Android Apps: Math, ELA and Video StreamingJanuary 10, 2014 | Monica Burns
The Google Play Store for Android devices is full of wonderful apps that can be used to support learning in your classroom and extend this practice at home. For teachers and parents looking to utilize their Android tablet effectively, there are plenty of fantastic apps to reinforce key concepts being taught in the classroom. Math and English language arts (ELA) apps will support students looking to master new skills, and video streaming apps can help them build prior knowledge as they explore new topics.
Peekaboo Studios has lots of great reading apps for Android devices. Ultimate Reading Grade 3 and Middle School Vocabulary Prep are two examples of what they have to offer students in the Google Play Store. With apps designed for a variety of grade levels, it won't be hard to find one that meets the needs of your students.

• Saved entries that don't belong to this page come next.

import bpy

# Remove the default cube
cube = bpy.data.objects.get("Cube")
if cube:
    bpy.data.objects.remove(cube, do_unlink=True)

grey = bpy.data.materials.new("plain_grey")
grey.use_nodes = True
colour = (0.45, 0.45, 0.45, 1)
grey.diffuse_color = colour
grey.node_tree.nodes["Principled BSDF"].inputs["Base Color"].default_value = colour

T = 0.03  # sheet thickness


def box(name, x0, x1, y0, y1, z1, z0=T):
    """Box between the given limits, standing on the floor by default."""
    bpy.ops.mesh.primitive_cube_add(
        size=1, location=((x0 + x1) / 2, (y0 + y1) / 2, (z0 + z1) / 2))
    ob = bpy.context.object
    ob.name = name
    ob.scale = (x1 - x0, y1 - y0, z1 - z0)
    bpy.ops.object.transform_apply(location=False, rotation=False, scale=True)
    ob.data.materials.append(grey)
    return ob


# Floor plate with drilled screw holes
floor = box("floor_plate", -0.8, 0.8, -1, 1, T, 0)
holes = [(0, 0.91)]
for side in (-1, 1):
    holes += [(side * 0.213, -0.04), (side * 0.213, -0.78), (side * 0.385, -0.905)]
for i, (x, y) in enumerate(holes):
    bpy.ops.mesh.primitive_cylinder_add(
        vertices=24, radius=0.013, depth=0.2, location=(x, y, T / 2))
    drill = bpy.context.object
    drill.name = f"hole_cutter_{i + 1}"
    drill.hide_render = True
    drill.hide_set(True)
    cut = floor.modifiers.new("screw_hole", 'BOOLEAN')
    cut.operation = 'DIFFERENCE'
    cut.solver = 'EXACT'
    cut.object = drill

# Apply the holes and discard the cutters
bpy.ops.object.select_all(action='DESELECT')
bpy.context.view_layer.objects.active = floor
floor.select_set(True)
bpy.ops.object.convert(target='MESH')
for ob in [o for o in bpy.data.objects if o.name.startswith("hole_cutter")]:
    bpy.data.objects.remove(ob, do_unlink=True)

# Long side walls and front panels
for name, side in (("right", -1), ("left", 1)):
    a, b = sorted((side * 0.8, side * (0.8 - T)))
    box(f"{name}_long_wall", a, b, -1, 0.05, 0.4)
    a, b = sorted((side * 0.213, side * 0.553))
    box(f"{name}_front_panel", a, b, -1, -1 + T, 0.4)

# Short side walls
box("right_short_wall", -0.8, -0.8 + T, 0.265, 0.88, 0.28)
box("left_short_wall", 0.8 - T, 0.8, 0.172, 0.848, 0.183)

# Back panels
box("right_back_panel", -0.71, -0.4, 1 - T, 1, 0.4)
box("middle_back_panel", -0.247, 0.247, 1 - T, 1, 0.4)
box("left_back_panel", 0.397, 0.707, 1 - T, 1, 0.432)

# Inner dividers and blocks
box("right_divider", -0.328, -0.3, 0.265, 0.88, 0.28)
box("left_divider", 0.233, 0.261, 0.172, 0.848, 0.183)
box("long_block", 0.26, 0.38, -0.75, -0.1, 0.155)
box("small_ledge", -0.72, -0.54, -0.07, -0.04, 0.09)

There are apps for every subject area that can be easily accessed on Android devices thanks to iTooch. For math and ELA, teachers and families can choose from apps for students in third through eighth grade, including iTooch 6th Grade Math and iTooch 4th Grade Language Arts. Free to download, these apps let you choose to purchase individual chapters as study materials.
One of my favorite iPad apps is also available for Android tablets. Pic Collage is a wonderful tool for children to create posters and tell their own stories. Students can add text and pictures to their screen to make a creative writing piece come to life or create a storyboard for putting events in a book into a sequence.

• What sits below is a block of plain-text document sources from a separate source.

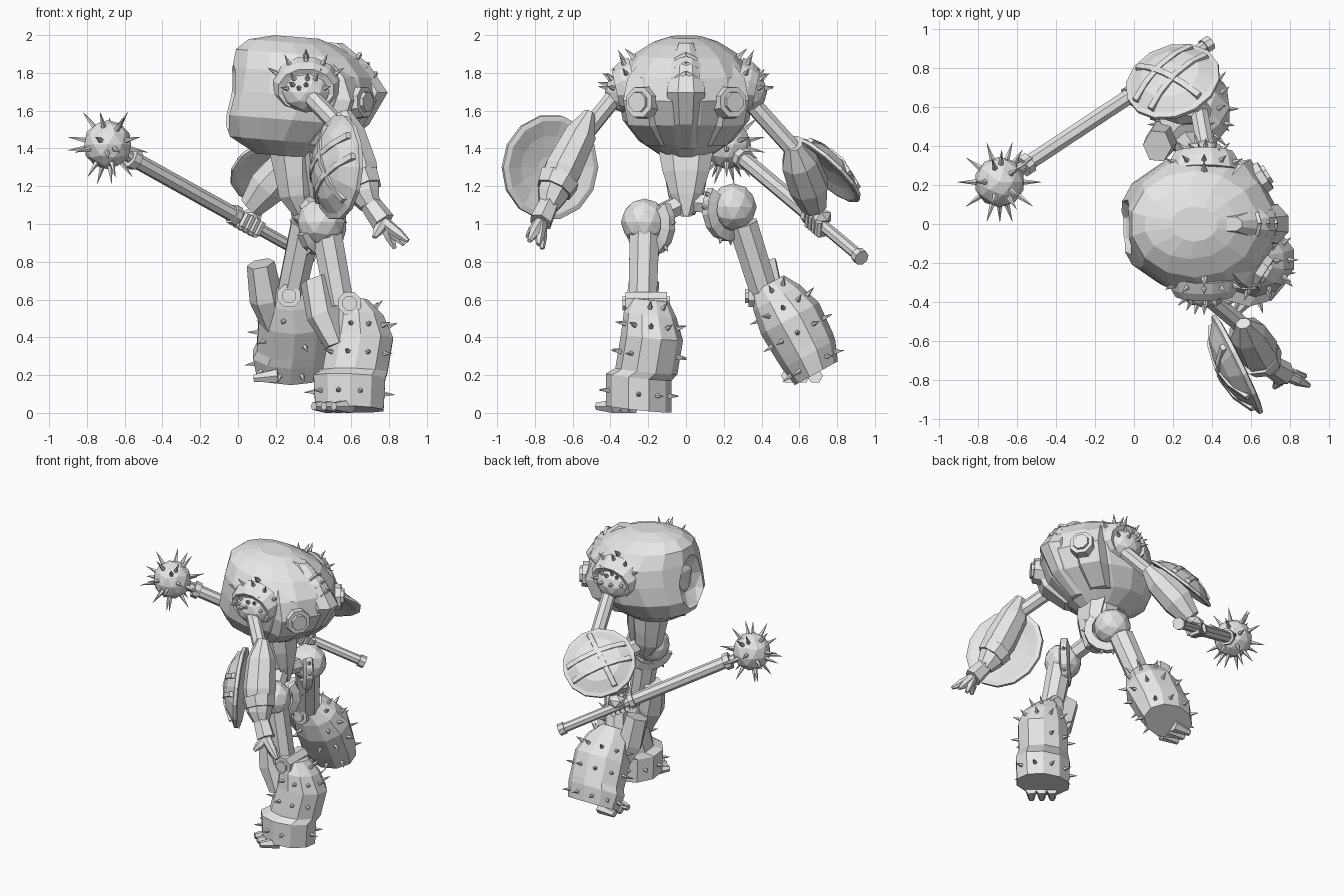
import bpy, bmesh, math, random
from mathutils import Vector as V, Matrix

random.seed(4)
if "Cube" in bpy.data.objects:
    bpy.data.objects.remove(bpy.data.objects["Cube"])

grey = bpy.data.materials.new("plain_grey")
grey.use_nodes = True
grey.diffuse_color = (0.8, 0.8, 0.8, 1)
grey.node_tree.nodes["Principled BSDF"].inputs["Base Color"].default_value = (0.8, 0.8, 0.8, 1)


def finish(name, bm):
    bmesh.ops.recalc_face_normals(bm, faces=bm.faces)
    mesh = bpy.data.meshes.new(name)
    bm.to_mesh(mesh)
    bm.free()
    mesh.materials.append(grey)
    obj = bpy.data.objects.new(name, mesh)
    bpy.context.collection.objects.link(obj)
    return obj


def skin(name, rows):
    """Join point rings of equal count into one closed skin."""
    bm = bmesh.new()
    rings = [[bm.verts.new(p) for p in row] for row in rows]
    for lo, hi in zip(rings, rings[1:]):
        for i in range(len(lo)):
            j = (i + 1) % len(lo)
            bm.faces.new((lo[i], lo[j], hi[j], hi[i]))
    bm.faces.new(rings[0])
    bm.faces.new(rings[-1])
    return finish(name, bm)


def frame(direction, hint):
    d = V(direction).normalized()
    u = V(hint) - d * d.dot(V(hint))
    u.normalize()
    return d, u, d.cross(u)


def loft(name, stations, hint=(1, 0, 0), sides=8):
    """Elliptical rings given as (x, y, z, ru, rv)."""
    _, u, v = frame(V(stations[-1][:3]) - V(stations[0][:3]), hint)
    angles = [2 * math.pi * (i + 0.5) / sides for i in range(sides)]
    return skin(name, [[V(s[:3]) + u * s[3] * math.cos(a) + v * s[4] * math.sin(a) for a in angles]
                       for s in stations])


def rod(name, a, b, ra, rb=None, sides=6):
    rb = ra if rb is None else rb
    hint = (0, 0, 1) if abs((V(b) - V(a)).normalized().z) < 0.9 else (1, 0, 0)
    return loft(name, [(*a, ra, ra), (*b, rb, rb)], hint, sides)


def ball(name, c, size, detail=2):
    bm = bmesh.new()
    m = Matrix.Translation(c) @ Matrix.Diagonal((*size, 1))
    bmesh.ops.create_icosphere(bm, subdivisions=detail, radius=1, matrix=m)
    return finish(name, bm)


def spikes(name, points, length, radius):
    bm = bmesh.new()
    for p, n in points:
        m = Matrix.Translation(p + n * length * 0.4) @ n.to_track_quat("Z", "Y").to_matrix().to_4x4()
        bmesh.ops.create_cone(bm, segments=5, radius1=radius, radius2=0.001,
                              depth=length * 1.2, cap_ends=True, matrix=m)
    return finish(name, bm)


def scatter(name, obj, count, length, rule):
    faces = [f for f in obj.data.polygons if len(f.vertices) < 5 and rule(f)]
    chosen = random.sample(faces, min(count, len(faces)))
    spikes(name, [(f.center.copy(), f.normal.copy()) for f in chosen], length, 0.017)


def shield(name, c, n, r, depth):
    """Slightly hollow faceted dome with raised straps crossing it."""
    c = V(c)
    d, u, v = frame(n, (0, 0, 1))
    steps = [(0.25, 0.2), (0.08, 0.6), (-0.15, 0.9), (-0.1, 1), (0.1, 1), (0.2, 0.9), (0.7, 0.62), (1, 0.2)]
    loft(name, [(*(c + d * depth * h), r * k, r * k) for h, k in steps], (0, 0, 1), 14)
    for i, (turn, offset) in enumerate([(0.6, 0.1), (2.1, -0.25), (2.1, 0.2)]):
        run = u * math.cos(turn) + v * math.sin(turn)
        side = run.cross(d)
        rows = []
        for t in (-0.85, -0.45, 0, 0.45, 0.85):
            rho = t * t + offset * offset
            p = c + (run * t + side * offset) * r + d * depth * (1.02 - 0.9 * rho)
            rows.append([p + side * w + d * h for w, h in
                         ((-0.02, -0.03), (-0.016, 0.01), (0.016, 0.01), (0.02, -0.03))])
        skin(f"{name}_strap_{i}", rows)


def arc(name, c, radius, start, end, turn, width, thick, steps=9):
    """Curved band round a joint, its plane turned about z."""
    spin = Matrix.Rotation(math.radians(turn), 3, "Z")
    rows = []
    for i in range(steps):
        a = math.radians(start + (end - start) * i / (steps - 1))
        out = V((math.cos(a), 0, math.sin(a)))
        rows.append([V(c) + spin @ (out * rr + V((0, y, 0))) for rr, y in (
            (radius, -width), (radius + thick, -width * 0.6), (radius + thick, width * 0.6), (radius, width))])
    return skin(name, rows)


# Big rounded torso shell with a hollow face opening
shell = loft("torso_shell", [
    (0.26, 0, 1.36, 0.17, 0.13), (0.24, 0, 1.44, 0.29, 0.25), (0.29, 0, 1.55, 0.385, 0.335),
    (0.34, 0, 1.68, 0.405, 0.36), (0.34, 0, 1.8, 0.38, 0.345), (0.31, 0, 1.9, 0.33, 0.275),
    (0.29, 0, 1.96, 0.24, 0.18), (0.31, 0, 1.99, 0.12, 0.09)], sides=14)
cutter = ball("face_cutter", (-0.1, -0.02, 1.69), (0.14, 0.17, 0.22))
cut = shell.modifiers.new("face_opening", "BOOLEAN")
cut.operation, cut.object, cut.solver = "DIFFERENCE", cutter, "EXACT"
bpy.context.view_layer.objects.active = shell
bpy.ops.object.modifier_apply(modifier=cut.name)
bpy.data.objects.remove(cutter)
ball("face_mask", (0.05, -0.02, 1.68), (0.06, 0.1, 0.14), 1)
spikes("torso_spikes", [(V((0.36, s * 0.28, 1.885)), V((0, s * 0.7, 0.7))) for s in (-1, 1)], 0.06, 0.02)

# Rear spine ridge, chevrons, broad side panels and flush ports
loft("spine_ridge", [(0.47, 0, 1.4, 0.06, 0.06), (0.61, 0, 1.53, 0.09, 0.09), (0.7, 0, 1.7, 0.1, 0.11),
                     (0.61, 0, 1.85, 0.09, 0.085), (0.5, 0, 1.96, 0.06, 0.04)], sides=8)
for i in range(3):
    x, z = 0.735 - i * 0.042, 1.77 + i * 0.05
    for s in (-1, 1):
        rod(f"chevron_{i}_{s}", (x - 0.005, 0, z + 0.03), (x - 0.02, s * 0.055, z), 0.013, sides=4)
for s in (-1, 1):
    loft(f"rear_panel_{s}", [(0.37, s * 0.11, 1.42, 0.13, 0.1), (0.46, s * 0.155, 1.53, 0.19, 0.14),
                             (0.5, s * 0.17, 1.66, 0.2, 0.155), (0.47, s * 0.16, 1.78, 0.185, 0.14),
                             (0.4, s * 0.11, 1.9, 0.13, 0.09)], (1, s * 0.7, 0), 6)
    rod(f"port_rim_{s}", (0.58, s * 0.19, 1.64), (0.675, s * 0.25, 1.645), 0.095, 0.085, 8)
    rod(f"port_cap_{s}", (0.65, s * 0.235, 1.645), (0.69, s * 0.26, 1.645), 0.06, 0.055, 8)

# Shoulder domes, sloped rims and their spikes
for s in (-1, 1):
    dome = ball(f"shoulder_dome_{s}", (0.36, s * 0.33, 1.7), (0.13, 0.1, 0.11))
    scatter(f"shoulder_spikes_{s}", dome, 9, 0.05, lambda f: f.center.y * s > 0.36 and f.center.z > 1.7)
    stations = [(0.36, s * 0.27, 1.73, 0.19, 0.16), (0.36, s * 0.33, 1.72, 0.175, 0.14),
                (0.36, s * 0.37, 1.71, 0.15, 0.115), (0.36, s * 0.36, 1.71, 0.12, 0.09)]
    rim = loft(f"shoulder_rim_{s}", stations, sides=12)
    scatter(f"rim_spikes_{s}", rim, 6, 0.06, lambda f: f.normal.z > 0.2 and 0.3 < f.center.y * s < 0.36)

# Waist, tail plate and hips
loft("waist", [(0.34, 0, 1.05, 0.05, 0.05), (0.31, 0, 1.15, 0.1, 0.1), (0.3, 0, 1.25, 0.11, 0.12),
               (0.29, 0, 1.42, 0.14, 0.14)])
loft("tail_plate", [(0.4, 0, 1.04, 0.02, 0.025), (0.4, 0, 1.16, 0.04, 0.085), (0.39, 0, 1.28, 0.06, 0.125),
                    (0.37, 0, 1.42, 0.07, 0.15)], sides=6)
hips = {-1: (0.44, -0.22, 1.01), 1: (0.4, 0.25, 1.09)}
for s, c in hips.items():
    rod(f"hip_link_{s}", (0.36, 0, 1.12), c, 0.055)
    ball(f"hip_ball_{s}", c, (0.13, 0.125, 0.125))
    ring = V(c) + V((0, -s * 0.03, -0.01))
    guard = arc(f"hip_guard_{s}", ring, 0.115, -160, 40, -45 * s, 0.035, 0.055)
    scatter(f"hip_guard_spikes_{s}", guard, 5, 0.03, lambda f: (f.center - ring).length > 0.16)

# Legs: thigh, knee, banded shin armour, knee plate and toes
legs = {
    -1: dict(thigh=((0.47, -0.22, 0.95), (0.54, -0.23, 0.57)), knee=(0.59, -0.21, 0.58), reach=0.11,
             shin=[(0.59, -0.25, 0.02, 0.19, 0.175), (0.59, -0.25, 0.19, 0.2, 0.175),
                   (0.62, -0.21, 0.22, 0.18, 0.165), (0.65, -0.18, 0.4, 0.18, 0.165),
                   (0.64, -0.19, 0.52, 0.135, 0.14), (0.61, -0.19, 0.6, 0.08, 0.1)],
             plate=[(0.52, -0.27, 0.36), (0.45, -0.24, 0.52), (0.41, -0.22, 0.71)],
             toe=(0.5, -0.37, 0.035), aim=(-0.65, -0.75, 0)),
    1: dict(thigh=((0.36, 0.3, 1.0), (0.28, 0.42, 0.62)), knee=(0.27, 0.44, 0.62), reach=0.11,
            shin=[(0.28, 0.69, 0.21, 0.19, 0.13), (0.28, 0.65, 0.31, 0.21, 0.16),
                  (0.29, 0.63, 0.35, 0.2, 0.165), (0.3, 0.55, 0.5, 0.2, 0.175),
                  (0.29, 0.48, 0.61, 0.16, 0.14), (0.28, 0.43, 0.68, 0.09, 0.1)],
            plate=[(0.19, 0.5, 0.45), (0.15, 0.44, 0.6), (0.12, 0.4, 0.79)],
            toe=(0.16, 0.62, 0.19), aim=(-1, 0.1, -0.1)),
}
for s, leg in legs.items():
    rod(f"thigh_{s}", *leg["thigh"], 0.085, 0.08, 8)
    k, reach = V(leg["knee"]), V((0, leg["reach"], 0))
    rod(f"knee_{s}", k - reach, k + reach, 0.065, sides=8)
    rod(f"knee_hub_{s}", k - reach * 1.15, k + reach * 1.15, 0.04, sides=8)
    shin = loft(f"shin_armour_{s}", leg["shin"], sides=10)
    scatter(f"shin_spikes_{s}", shin, 28, 0.055, lambda f: f.normal.z < 0.8 and f.area > 0.008)
    plate = [(*p, w, t) for p, w, t in zip(leg["plate"], (0.06, 0.09, 0.09), (0.06, 0.09, 0.075))]
    loft(f"knee_plate_{s}", plate, (-leg["aim"][1], leg["aim"][0], 0), 6)
    aim = V(leg["aim"]).normalized()
    side = aim.cross(V((0, 0, 1)))
    for i in (-1, 0, 1):
        p = V(leg["toe"]) + side * i * 0.07
        rod(f"toe_{s}_{i}", p - aim * 0.06, p + aim * 0.07, 0.042, 0.022, 6)

# Open-handed arm with shield
rod("open_upper_arm", (0.34, -0.34, 1.72), (0.59, -0.55, 1.46), 0.048, sides=8)
loft("open_forearm", [(0.56, -0.51, 1.59, 0.04, 0.03), (0.58, -0.56, 1.47, 0.1, 0.09),
                      (0.63, -0.65, 1.29, 0.115, 0.105), (0.67, -0.71, 1.15, 0.085, 0.085),
                      (0.7, -0.73, 1.09, 0.055, 0.055)])
rod("open_cuff", (0.64, -0.67, 1.24), (0.67, -0.7, 1.18), 0.115, 0.1, 8)
palm = V((0.77, -0.77, 1.01))
rod("open_palm", (0.69, -0.72, 1.12), palm, 0.055, 0.065, 6)
for i, tip in enumerate([(0.9, -0.83, 0.91), (0.88, -0.78, 0.89), (0.83, -0.76, 0.87), (0.72, -0.84, 0.93)]):
    mid = palm.lerp(V(tip), 0.55)
    rod(f"open_finger_{i}", palm, mid, 0.035, 0.028)
    rod(f"open_finger_tip_{i}", mid, tip, 0.03, 0.012)
shield("open_arm_shield", (0.53, -0.72, 1.3), (-0.9, -0.44, 0.05), 0.28, 0.11)

# Weapon arm with shield
rod("weapon_upper_arm", (0.38, 0.33, 1.66), (0.33, 0.6, 1.36), 0.048, sides=8)
loft("weapon_forearm", [(0.36, 0.57, 1.42, 0.05, 0.05), (0.28, 0.6, 1.33, 0.1, 0.1),
                        (0.16, 0.65, 1.2, 0.11, 0.11), (0.07, 0.68, 1.09, 0.07, 0.07)], (0, 1, 0))
shield("weapon_arm_shield", (0.2, 0.73, 1.29), (-0.25, 0.64, 0.72), 0.25, 0.09)

# Spiked mace and gripping fingers
head, butt = V((-0.69, 0.215, 1.42)), V((0.39, 0.93, 0.82))


def along(t):
    return head.lerp(butt, t)


for name, a, b, r in (("neck", 0, 0.12, 0.03), ("collar", 0.11, 0.14, 0.058), ("shaft", 0.12, 0.62, 0.042),
                      ("guard", 0.61, 0.635, 0.055), ("grip", 0.62, 0.99, 0.032), ("pommel", 0.97, 1, 0.042)):
    rod(f"mace_{name}", along(a), along(b), r, sides=8)
mace = ball("mace_head", head, (0.13, 0.13, 0.13))
points = [(f.center.copy(), f.normal.copy()) for f in mace.data.polygons]
spikes("mace_spikes", points[::3], 0.095, 0.018)
_, gu, gv = frame(butt - head, (0, 0, 1))
ball("gripping_palm", along(0.69) + gu * 0.035, (0.07, 0.06, 0.05), 1)
for i in range(4):
    p = along(0.655 + i * 0.024)
    rod(f"gripping_finger_{i}", p + gv * 0.045 + gu * 0.03, p + gv * 0.03 - gu * 0.045, 0.02)
    rod(f"gripping_finger_end_{i}", p + gv * 0.03 - gu * 0.045, p - gv * 0.04 - gu * 0.03, 0.018)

TapToLearn also has some fantastic free apps that cover both math and ELA skills. Math vs. Zombies is an engaging math fluency app, and Spelling Hero is the perfect tool to prepare students for a spelling bee. Both of these games are sure to grab the attention of elementary and middle school students.

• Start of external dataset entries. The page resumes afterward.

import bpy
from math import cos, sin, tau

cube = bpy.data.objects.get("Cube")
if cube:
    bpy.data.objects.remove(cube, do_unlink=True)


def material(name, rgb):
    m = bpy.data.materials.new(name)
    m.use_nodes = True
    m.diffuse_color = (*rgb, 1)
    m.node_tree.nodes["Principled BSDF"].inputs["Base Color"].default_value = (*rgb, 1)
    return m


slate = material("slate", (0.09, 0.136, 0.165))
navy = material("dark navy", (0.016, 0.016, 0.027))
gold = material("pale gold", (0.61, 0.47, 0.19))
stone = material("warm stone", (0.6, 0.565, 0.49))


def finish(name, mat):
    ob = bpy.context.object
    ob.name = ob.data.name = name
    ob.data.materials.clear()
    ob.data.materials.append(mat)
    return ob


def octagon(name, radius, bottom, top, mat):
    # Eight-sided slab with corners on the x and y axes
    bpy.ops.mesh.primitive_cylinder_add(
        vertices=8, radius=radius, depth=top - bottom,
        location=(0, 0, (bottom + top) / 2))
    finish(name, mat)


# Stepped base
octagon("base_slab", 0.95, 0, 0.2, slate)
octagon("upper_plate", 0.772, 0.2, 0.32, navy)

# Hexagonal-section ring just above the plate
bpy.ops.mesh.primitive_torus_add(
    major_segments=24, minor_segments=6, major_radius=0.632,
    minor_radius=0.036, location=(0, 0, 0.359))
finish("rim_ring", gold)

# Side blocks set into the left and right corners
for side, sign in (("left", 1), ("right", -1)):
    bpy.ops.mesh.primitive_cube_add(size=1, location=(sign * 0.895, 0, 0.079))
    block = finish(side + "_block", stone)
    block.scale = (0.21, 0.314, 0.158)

Documentaries and Current Events
Tablets are great for streaming video, and there are lots of apps you can use in your classroom or recommend for parents to try out at home. Discovery Channel has a comprehensive app that lets users check out clips and full episodes of popular television shows. You're sure to find a video that connects to a social studies or science topic you're covering in class. Another great resource for high-quality video is the Smithsonian Channel. With its rotating selection of content, you can keep checking back to see if there is a video that will hook students during a lesson you're planning.
To bring current events into your classroom, there are plenty of great choices for accessing videos that will give your students a window onto the world. If you saw a clip on a news program the night before class that you want to share with students, you can view clips from the previous day (along with up-to-date content) from NBC Nightly News or ABC News. Teachers and students can also stream video from CNN and the New York Times to support students who might need extra help reading text about events affecting the world around them.
Have you used an Android device in your classroom? What are some of your favorite apps for streaming video content, supporting students in math, or helping them succeed in ELA?